Fast forward a few more years to Sydney Kingsford Smith airport in Australia. A major airline based in Singapore was getting frequent nuisance windshear system failures while performing the windshear system test before departure. Their gate is tucked into a corner and speculation is that the failures are caused by radar reflections from the corner walls, interference from cell phones, hand held radios, etc.

Honeywell offered to take test equipment to the airport and determine the root cause of the interference, but was turned down multiple times because security wouldn’t allow it. This went on for quite a while and caused considerable pain for the airline. Flying between Australia and Singapore means crossing the Inter-tropical Convergence Zone (ITCZ) and the South Pacific Convergence Zone (SPCZ), both which are very active weather producers. So, a failed radar test is a no-go item and the airline was required to stock additional spares and delay flights while the units were replaced. This became unacceptable and the airport authority “hired” a firm to come in and determine the source of the interference.

After multiple days of testing and analysis the source was determined. On the other side of one of the walls was a men’s bathroom. The toilets, like most, had motion detectors that sense motion and flush the toilet automatically. These sensors used radio frequency to detect motion, but unfortunately they created harmonic frequencies in the same frequency band used for windshear detection. So if by chance the windshear test was being run at the same time the sensor was transmitting, pilots would get a windshear fault.

Honeywell’s new RDR-4000 IntuVue weather radar is becoming available on more and more business and commuter aircraft. In addition to providing windshear detection for this market, it introduces many other significant advancements in radar technology including automatic modes, vertical profile of weather and terrain, enhanced long-range turbulence detection, hail and lightning prediction, analysis modes, ground clutter elimination, and much more.

Previously only available on military radars costing millions of dollars, the RDR-4000 also includes Pulse Compression. Pulse Compression provides both longer range and higher resolution that were exclusive on legacy radars. In addition, there are different types of Pulse Compression used. One type reduces azimuth sidelobes, making the RDR-4000 less susceptible to nuisance alerts. The picture below shows Honeywell’s RDR-4000-equipped B757 doing data collection at Kansai International Airport.

This concludes Direct-TO's three part series on understanding airborne windshear detection systems. The entire series is now available on the Honeywell Pilot Gateway, and will be stored in the Direct-TO Newsletter archive.
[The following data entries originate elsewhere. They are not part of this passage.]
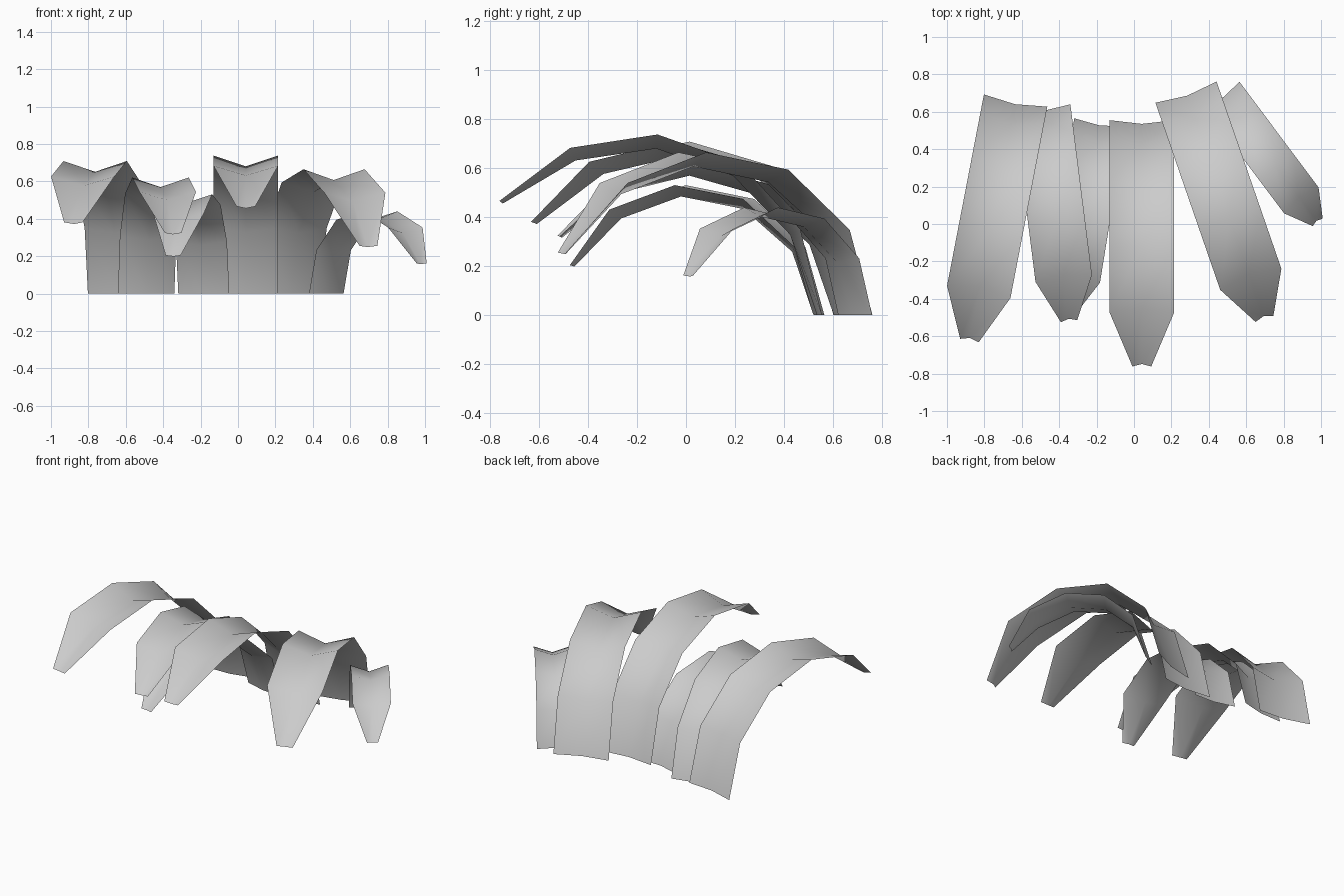
import bpy, bmesh
from math import radians, sin, cos

if "Cube" in bpy.data.objects:
    bpy.data.objects.remove(bpy.data.objects["Cube"])

# Ring settings from root to tip, relative to segment length
HALF_WIDTH = [0.478, 0.478, 0.478, 0.478, 0.478, 0.139]
FOLD_DEPTH = [0.055, 0.13, 0.16, 0.16, 0.155, 0.047]


def grass_blade(name, x, y, yaw, seg, bend):
    """Folded strip rising from the ground and arching towards the front."""
    yaw = radians(yaw)
    fx, fy = sin(yaw), -cos(yaw)      # lean direction
    sx, sy = cos(yaw), sin(yaw)       # sideways direction
    bm = bmesh.new()
    rings = []
    d = z = 0.0
    for i in range(6):
        tangent = radians(90 - bend * i)
        ring = []
        for side in (-1, 0, 1):
            w = side * HALF_WIDTH[i] * seg
            fold = 0 if side else FOLD_DEPTH[i] * seg
            a = d + fold * sin(tangent)
            h = z - fold * cos(tangent)
            ring.append(bm.verts.new((x + fx * a + sx * w, y + fy * a + sy * w, h)))
        rings.append(ring)
        chord = radians(90 - bend * (i + 0.5))
        d += seg * cos(chord)
        z += seg * sin(chord)
    for lower, upper in zip(rings, rings[1:]):
        for j in range(2):
            bm.faces.new((lower[j + 1], lower[j], upper[j], upper[j + 1]))
    bmesh.ops.recalc_face_normals(bm, faces=bm.faces)
    bm.normal_update()
    # keep the upper side of the arch facing up
    if sum(f.normal.z for f in bm.faces) < 0:
        bmesh.ops.reverse_faces(bm, faces=bm.faces)
    for f in bm.faces:
        f.smooth = True
    mesh = bpy.data.meshes.new(name)
    bm.to_mesh(mesh)
    bm.free()
    obj = bpy.data.objects.new(name, mesh)
    bpy.context.collection.objects.link(obj)
    return obj


# Root position, yaw, segment length, bend per segment (left to right)
BLADES = [
    (-0.633, 0.660, -10.9, 0.361, 29.5),
    (-0.491, 0.621, 7.2, 0.318, 29.7),
    (-0.183, 0.543, -9.2, 0.289, 31.5),
    (0.042, 0.555, 0.0, 0.361, 28.2),
    (0.278, 0.705, 19.1, 0.362, 31.5),
    (0.472, 0.691, 36.8, 0.241, 31.7),
]
for n, blade in enumerate(BLADES, 1):
    grass_blade(f"grass_blade_{n}", *blade)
Program Pilot Stephen Hammack supports Honeywell Apex and radar for Flight Technical Services. He can be reached at